Author: Isabel Allende
The Jackson women, Indiana and Amanda, have always had each other. Yet, while their bond is strong, mother and daughter are as different as night and day. Indiana, a beautiful holistic healer, is a free-spirited bohemian. Long divorced from Amanda’s father, she’s reluctant to settle down with either of the men who want her-Alan, the wealthy scion of one of San Francisco’s elite families, and Ryan, an enigmatic, scarred former Navy SEAL.
While her mom looks for the good in people, Amanda is fascinated by the dark side of human nature, like her father, the SFPD’s Deputy Chief of Homicide. Brilliant and introverted, the MIT-bound high school senior is a natural-born sleuth addicted to crime novels and Ripper, the online mystery game she plays with her beloved grandfather and friends around the world.
When a string of strange murders occurs across the city, Amanda plunges into her own investigation, discovering, before the police do, that the deaths may be connected. But the case becomes all too personal when Indiana suddenly vanishes. Could her mother’s disappearance be linked to the serial killer? Now, with her mother’s life on the line, the young detective must solve the most complex mystery she’s ever faced before it’s too late.
So…if that wasn’t an intense blurb, I don’t know what is. I mean, you’ve got children (because they are children) involved in something so tremendously dangerous and it’s not a game. You can’t hit restart, you can’t gain an extra life or re-create a character, and yet they push on. If this isn’t mule-like stubbornness and an amazing resilience, I don’t know what is.
That aside, let’s move on to the story. It’s jam-packed, just like the blurb. But it moves pretty slowly in the beginning. All the main characters have a point of view in this story minus the kids not physically present in San Fransisco for the case. So while most of the characters are dealing with the murder and mystery in the area, Indiana goes around only seeing the good in the world and living her life without a care in the world. Ryan too leads a pretty uninteresting life as an ex-Navy SEAL in the beginning so their point of view seems redundant to the story. Boy, are you wrong if you think that!
It’s okay if you think that though-I did. This story is an amazing read. It’s pretty fast paced and the focus on multiple points of views allows you to see the occurrences from every angle. It allows you to see it from the view of an experienced cop, an enthralled teenager and worried, yet interested grandfather. It has it all. I also truly loved the author’s writing style It allowed for some beautiful descriptions and emotional connects with the protagonist as well as the other main characters.
That said, the way the plot is written can leave readers confused as to what is going on. It has that kind of effect where, as you skip from incident to incident, you struggle to keep up with all the threads that are thrown at you and for the first quarter or half of the book you are left struggling to sort out the different plotlines so that you know where each character is when you join them again. And unlike computer games, these characters don’t remain static. They have moved and continue living their life despite the reader not following them. This, to me, just made the story that much more exciting.

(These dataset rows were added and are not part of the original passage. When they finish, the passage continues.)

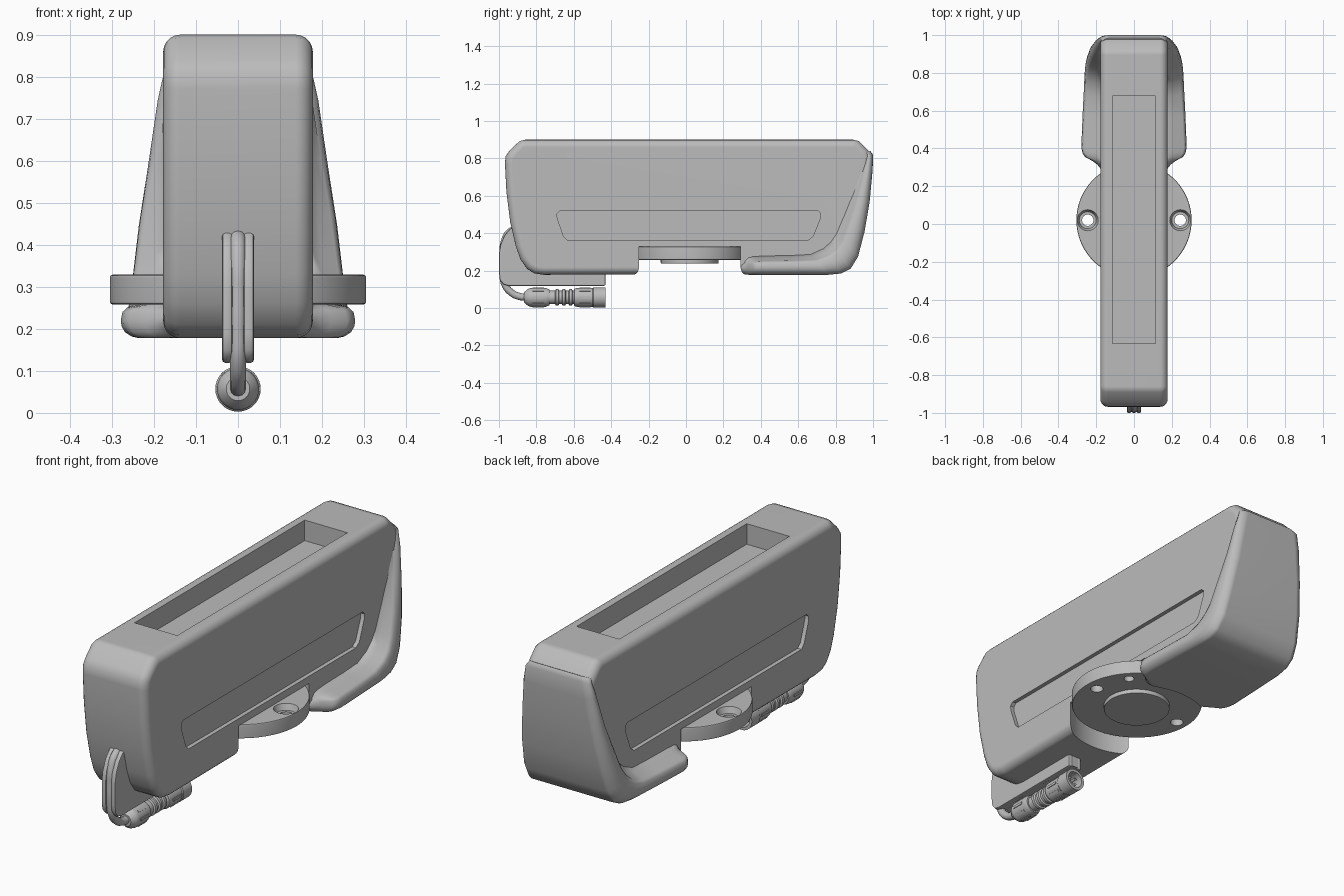
import bpy, bmesh, math
from mathutils import Vector, Matrix

cube = bpy.data.objects.get("Cube")
if cube:
    bpy.data.objects.remove(cube)

GREY = (0.5, 0.5, 0.5, 1)
mat = bpy.data.materials.new("plain_grey")
mat.use_nodes = True
mat.diffuse_color = GREY
mat.node_tree.nodes["Principled BSDF"].inputs["Base Color"].default_value = GREY


def make(name, bm):
    bmesh.ops.recalc_face_normals(bm, faces=bm.faces)
    me = bpy.data.meshes.new(name)
    bm.to_mesh(me)
    bm.free()
    ob = bpy.data.objects.new(name, me)
    ob.data.materials.append(mat)
    bpy.context.collection.objects.link(ob)
    return ob


def select(ob):
    bpy.ops.object.select_all(action='DESELECT')
    ob.select_set(True)
    bpy.context.view_layer.objects.active = ob


def modify(ob, kind, **settings):
    select(ob)
    mod = ob.modifiers.new(kind.lower(), kind)
    for key, value in settings.items():
        setattr(mod, key, value)
    bpy.ops.object.modifier_apply(modifier=mod.name)


def bevel(ob, width, segments=4, angle=50):
    modify(ob, 'BEVEL', width=width, segments=segments,
           limit_method='ANGLE', angle_limit=math.radians(angle))


def cut(ob, cutters):
    for c in cutters:
        c.hide_render = True
        modify(ob, 'BOOLEAN', operation='DIFFERENCE', object=c, solver='EXACT')


def finish(ob, angle=35):
    select(ob)
    bpy.ops.object.shade_smooth_by_angle(angle=math.radians(angle))
    mod = ob.modifiers.new("weighted_normals", 'WEIGHTED_NORMAL')
    mod.keep_sharp = True


def slab(name, profile, x0, x1):
    """Extrude a (y, z) outline between two x positions."""
    bm = bmesh.new()
    face = bm.faces.new([bm.verts.new((x0, y, z)) for y, z in profile])
    ext = bmesh.ops.extrude_face_region(bm, geom=[face])["geom"]
    bmesh.ops.translate(bm, vec=(x1 - x0, 0, 0),
                        verts=[v for v in ext if isinstance(v, bmesh.types.BMVert)])
    return make(name, bm)


def disc(name, r, z0, z1, x=0, y=0.02, top=None, n=64):
    bm = bmesh.new()
    bmesh.ops.create_cone(bm, cap_ends=True, segments=n, radius1=r,
                          radius2=top or r, depth=z1 - z0,
                          matrix=Matrix.Translation((x, y, (z0 + z1) / 2)))
    return make(name, bm)


def lathe(name, profile, z, n=32):
    """Spin a (y, radius) outline about a lengthwise axis."""
    bm = bmesh.new()
    verts = [bm.verts.new((0, y, z + r)) for y, r in profile]
    edges = [bm.edges.new(p) for p in zip(verts, verts[1:])]
    bmesh.ops.spin(bm, geom=verts + edges, cent=(0, 0, z), axis=(0, 1, 0),
                   angle=math.tau, steps=n, use_duplicate=False)
    bmesh.ops.remove_doubles(bm, verts=bm.verts, dist=0.0005)
    return make(name, bm)


# Shared cutter that clears room for the mounting plate
clearance = disc("clearance_cutter", 0.325, 0.05, 0.33)

# Main housing
body = slab("housing", [
    (-0.86, 0.9), (-0.89, 0.893), (-0.945, 0.84), (-0.965, 0.81), (-0.968, 0.77),
    (-0.96, 0.62), (-0.94, 0.46), (-0.91, 0.33), (-0.885, 0.26), (-0.85, 0.21),
    (-0.81, 0.185), (-0.76, 0.178), (0.8, 0.185), (0.86, 0.205), (0.9, 0.26),
    (0.945, 0.41), (0.972, 0.57), (0.99, 0.77), (0.99, 0.82), (0.97, 0.848),
    (0.925, 0.893), (0.895, 0.9)], -0.178, 0.178)
bevel(body, 0.04, 5)
bm = bmesh.new()
bmesh.ops.create_cube(bm, size=1, matrix=Matrix.Translation((0, 0.023, 0.9))
                      @ Matrix.Diagonal((0.23, 1.31, 0.2, 1)))
pocket = make("pocket_cutter", bm)
PANEL = [(-0.675, 0.52), (-0.69, 0.505), (-0.688, 0.48), (-0.655, 0.385), (-0.635, 0.365),
         (0.655, 0.365), (0.68, 0.385), (0.718, 0.48), (0.72, 0.505), (0.705, 0.52)]
panels = [slab("panel_cutter", PANEL, s * 0.158, s * 0.3) for s in (-1, 1)]
cut(body, [pocket, clearance] + panels)
finish(body)

# Flared tail: sections follow the rear outline (y, z, half width, inner y, inner z)
stations = [
    (0.29, 0.19, 0.175, 0.29, 0.25), (0.315, 0.18, 0.195, 0.315, 0.26),
    (0.335, 0.178, 0.222, 0.335, 0.268), (0.355, 0.178, 0.26, 0.355, 0.27),
    (0.375, 0.178, 0.273, 0.375, 0.27), (0.41, 0.178, 0.279, 0.4, 0.272),
    (0.6, 0.178, 0.272, 0.56, 0.275), (0.76, 0.178, 0.265, 0.67, 0.28),
    (0.83, 0.185, 0.262, 0.74, 0.31), (0.88, 0.21, 0.258, 0.78, 0.345),
    (0.92, 0.275, 0.25, 0.81, 0.39), (0.955, 0.41, 0.236, 0.85, 0.49),
    (0.982, 0.57, 0.214, 0.895, 0.61), (0.998, 0.74, 0.191, 0.935, 0.75),
    (1.0, 0.82, 0.176, 0.95, 0.8), (0.985, 0.84, 0.165, 0.94, 0.82)]
bm = bmesh.new()
rings = []
for y, z, w, iy, iz in stations:
    outer, inner = Vector((0, y, z)), Vector((0, iy, iz))
    half = [(w - 0.042, 0), (w - 0.026, 0.04), (w - 0.01, 0.15), (w - 0.002, 0.3),
            (w, 0.45), (w - 0.004, 0.66), (w - 0.016, 0.78)]
    half += [(0.176 + (w - 0.192) * 0.35, 0.9), (0.172, 1.1)]
    pts = [(-x, t) for x, t in reversed(half)] + half
    rings.append([bm.verts.new(outer.lerp(inner, t) + Vector((x, 0, 0))) for x, t in pts])
for a, b in zip(rings, rings[1:]):
    for i in range(len(a)):
        j = (i + 1) % len(a)
        bm.faces.new((a[i], a[j], b[j], b[i]))
bm.faces.new(rings[0])
bm.faces.new(rings[-1])
tail = make("flared_tail", bm)
cut(tail, [clearance])
finish(tail, 50)

# Round mounting plate with two counterbored holes and a blind hole underneath
plate = disc("mounting_plate", 0.305, 0.258, 0.329, n=96)
bevel(plate, 0.007, 2)
holes = [disc("blind_cutter", 0.024, 0.2, 0.29, 0.19, 0.19, n=24)]
for s in (-1, 1):
    holes.append(disc("hole_cutter", 0.03, 0.2, 0.4, s * 0.245, n=24))
    holes.append(disc("sink_cutter", 0.045, 0.3, 0.34, s * 0.245, top=0.06, n=24))
cut(plate, holes)
finish(plate)
boss = disc("plate_boss", 0.155, 0.237, 0.27)
bevel(boss, 0.006, 2)
finish(boss)

# Front cable guide: two cheeks around a recessed core
GUIDE = [(-0.43, 0.119), (-0.95, 0.119), (-0.975, 0.126), (-0.995, 0.15), (-1.0, 0.19),
         (-1.0, 0.29), (-0.992, 0.34), (-0.97, 0.39), (-0.94, 0.425), (-0.9, 0.44),
         (-0.8, 0.44), (-0.8, 0.25), (-0.43, 0.25)]
for s, side in ((1, "left"), (-1, "right")):
    cheek = slab(side + "_guide_cheek", GUIDE, s * 0.013, s * 0.038)
    bevel(cheek, 0.008, 2)
    finish(cheek)
core = slab("guide_core", [(max(y, -0.965), min(max(z, 0.125), 0.41)) for y, z in
                           GUIDE if y > -0.98 or 0.16 < z < 0.36], -0.016, 0.016)
finish(core)

# Cable running down the guide and into the connector
curve = bpy.data.curves.new("cable", 'CURVE')
curve.dimensions = '3D'
curve.bevel_depth = 0.019
curve.bevel_resolution = 4
curve.use_fill_caps = True
path = [(-0.9, 0.424), (-0.945, 0.405), (-0.973, 0.35), (-0.98, 0.28), (-0.98, 0.19),
        (-0.968, 0.125), (-0.93, 0.08), (-0.89, 0.062), (-0.84, 0.058)]
spline = curve.splines.new('BEZIER')
spline.bezier_points.add(len(path) - 1)
for p, (y, z) in zip(spline.bezier_points, path):
    p.co = (0, y, z)
    p.handle_left_type = p.handle_right_type = 'AUTO'
cable = bpy.data.objects.new("cable", curve)
cable.data.materials.append(mat)
bpy.context.collection.objects.link(cable)

# Plug: strain nut, ribbed neck and open socket sleeve
profile = [(-0.865, 0), (-0.865, 0.028), (-0.845, 0.045), (-0.83, 0.05), (-0.75, 0.05),
           (-0.73, 0.043), (-0.73, 0.036)]
for i in range(3):
    y = -0.7 + i * 0.036
    profile += [(y, 0.036), (y + 0.004, 0.044), (y + 0.018, 0.044), (y + 0.022, 0.036)]
profile += [(-0.6, 0.036), (-0.596, 0.046), (-0.585, 0.05), (-0.5, 0.05), (-0.495, 0.054),
            (-0.43, 0.054), (-0.43, 0.04), (-0.49, 0.04), (-0.49, 0)]
finish(lathe("cable_plug", profile, 0.057))
for i in range(4):
    a = math.tau * (i + 0.5) / 4
    pin = lathe("socket_pin", [(-0.5, 0), (-0.5, 0.006), (-0.445, 0.006), (-0.445, 0)], 0, 12)
    pin.location = (0.02 * math.cos(a), 0, 0.057 + 0.02 * math.sin(a))
    finish(pin)

# Grip ridges around the nut and the sleeve
for i in range(8):
    for y in (-0.79, -0.54):
        bm = bmesh.new()
        bmesh.ops.create_cube(bm, size=1, matrix=Matrix.Translation((0, y, 0.057))
                              @ Matrix.Rotation(math.tau * i / 8, 4, 'Y')
                              @ Matrix.Translation((0, 0, 0.05))
                              @ Matrix.Diagonal((0.012, 0.06, 0.006, 1)))
        make("grip_ridge", bm)

# Remove the used cutters
for ob in [o for o in bpy.data.objects if "_cutter" in o.name]:
    bpy.data.objects.remove(ob)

It’s not meant for the younger readers, it’s meant for teenagers up. It’s a page-turner and a beautifully fast paced. While it hurts no one to stop this book halfway, it’s going to grip you. It’s a very sly book that way. You start reading it and it seems like the book will let you pause in the middle. It lies! It will sneak up to you and ensnare you in its grip and by the time you realise that this book isn’t the kind of book you can start ten minutes before you have a class starting it’s too late. This book is meant for those days where it’s raining outside and you just want to grab a drink to sip and a book to curl up with. It made me want to read it in one go and while I might be singing praises for this book, it’s simply because the narrative style is excellent.
–As always, comment below to tell me what you think and whether or not you’ll read it…or have read it–
(gif from www.heathersanimations.com)